LONDON—For a retired international judge, the beauty of Shen Yun Performing Arts was overwhelming.
John Anthony saw the matinee performance at the Eventim Apollo in London on April 28 and said the show was “very impressive.”
“The energy, the precision, the beauty, I’m just overwhelmed, it’s so beautiful,” he said.
The classical Chinese dance company is the midst of its 2019 world touring, with six companies performing in over 130 cities across four continents.
Besides dance-based stories, the New York-based company also performs classical Chinese dance vignettes and musical solos.
Anthony said he was also very impressed with the digital backdrop incorporated in the performance, a patented visual effect in which dancers can seem to move seamlessly between the stage and the backdrop.
“I’m overwhelmed with the beauty of the panoramas that they produce, it’s so clever the way they’ve integrated film and actual living actors at the same time, wonderful,” Anthony said.
‘Belief in the Higher Spiritual World’
Through songs and stories, Shen Yun reveals China’s deeply-rooted belief system for modern audiences.
For thousands of years, Chinese people believed in the divine, as expressed through the teachings of Buddhism, Taoism, and Confucianism. The values and ideas from such beliefs underpinned Chinese people’s thinking through generations, until they were denounced and removed by the Chinese communist regime in the 20th century.
“It’s very interesting to see how the belief in the higher spiritual world has been maintained throughout all those years of communism,” Anthony said.
“I would be delighted to see it develop because the Chinese people have such a wonderful history and it’s such a pity it was suppressed so severely during the communist years,” he added.
“When I was growing up, China was very much a closed society, it was very much communism and communists don’t believe in god or heaven. So to find that that spark of spirituality was never crushed by communism and is now blossoming …”
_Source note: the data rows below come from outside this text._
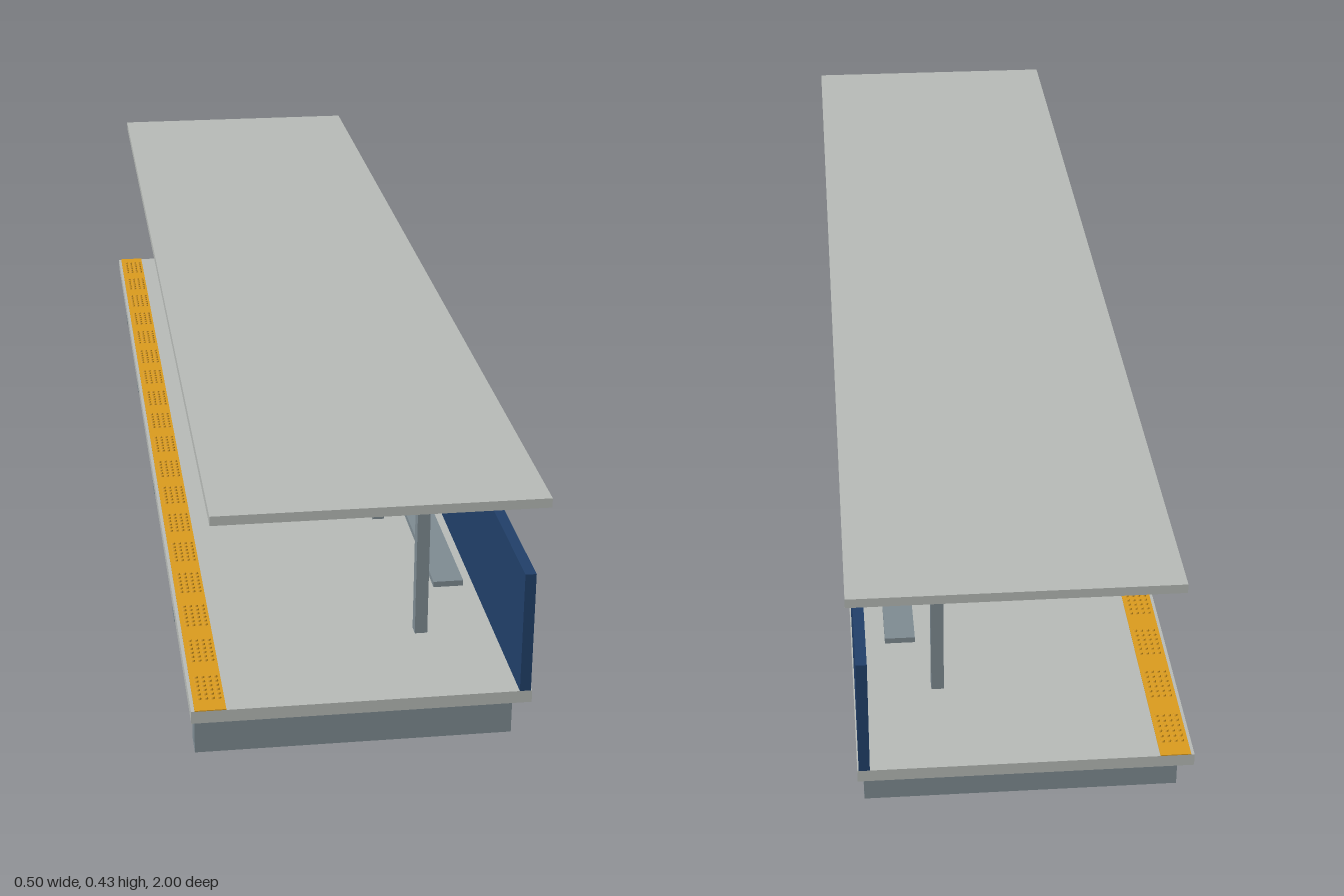
import * as THREE from 'three';
import { mergeGeometries } from 'three/addons/utils/BufferGeometryUtils.js';

function material(name, color) {
  const m = new THREE.MeshStandardMaterial({ color });
  m.name = name;
  return m;
}

export function createModel() {
  const model = new THREE.Group();
  model.name = 'stationPlatform';

  const concrete = material('concrete', 0xb8bcb8);
  const steel = material('greySteel', 0x7f8c93);
  const navy = material('navyPanel', 0x21406a);
  const yellow = material('safetyYellow', 0xdc9c1e);

  // Box given by its lower and upper limits on each axis
  function box(name, mat, [x0, x1], [y0, y1], [z0, z1]) {
    const mesh = new THREE.Mesh(new THREE.BoxGeometry(x1 - x0, y1 - y0, z1 - z0), mat);
    mesh.position.set((x0 + x1) / 2, (y0 + y1) / 2, (z0 + z1) / 2);
    mesh.name = name;
    model.add(mesh);
  }
  const around = (z, width) => [z - width / 2, z + width / 2];

  // Deck, back wall and roof
  box('deck', concrete, [-0.25, 0.24], [0.094, 0.113], [-0.98, 0.98]);
  box('backWall', navy, [0.222, 0.238], [0.113, 0.3], [-0.98, 0.98]);
  box('roof', concrete, [-0.222, 0.25], [0.412, 0.426], [-1, 1]);

  // Piers under the deck
  for (const z of [-0.885, -0.49, 0, 0.49, 0.885]) {
    box('pier', steel, [-0.24, 0.23], [0, 0.094], around(z, 0.042));
  }

  // Roof columns, each with a cross beam
  for (let i = -2; i <= 2; i++) {
    const z = i * 0.393;
    box('column', steel, [0.103, 0.122], [0.113, 0.394], around(z, 0.019));
    box('roofBeam', steel, [-0.211, 0.24], [0.394, 0.412], around(z, 0.015));
  }

  // Bench seats between the columns
  for (const bay of [-1.5, -0.5, 0.5, 1.5]) {
    box('bench', steel, [0.143, 0.189], [0.154, 0.163], around(bay * 0.393, 0.28));
  }

  // Tactile warning strip with groups of small studs
  box('warningStrip', yellow, [-0.245, -0.2], [0.113, 0.1145], [-0.98, 0.98]);
  const studs = [];
  const groups = 18, rows = 6;
  for (let g = 0; g < groups; g++) {
    for (let r = 0; r < rows; r++) {
      for (let c = 0; c < 4; c++) {
        const z = (g - (groups - 1) / 2) * 0.108 + (r - (rows - 1) / 2) * 0.012;
        const stud = new THREE.CylinderGeometry(0.0028, 0.0038, 0.0025, 8);
        studs.push(stud.translate(-0.236 + c * 0.0095, 0.1157, z));
      }
    }
  }
  const studMesh = new THREE.Mesh(mergeGeometries(studs), yellow);
  studMesh.name = 'warningStuds';
  model.add(studMesh);

  return model;
}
Shen Yun also includes stories set in the modern day that depict people obsessed with technology, distracted by their phones.
Following the performance, Anthony reflected on our current time, saying that the “world is in a very strange space at the moment.”
“It’s so sad we concentrate on trivial things, things that don’t matter, and the things which have great value and great meaning, somehow we tend to ignore,” he said.
With reporting by Mary Mann and John Smithies.
The Epoch Times considers Shen Yun Performing Arts the significant cultural event of our time and has covered audience reactions since the company’s inception in 2006.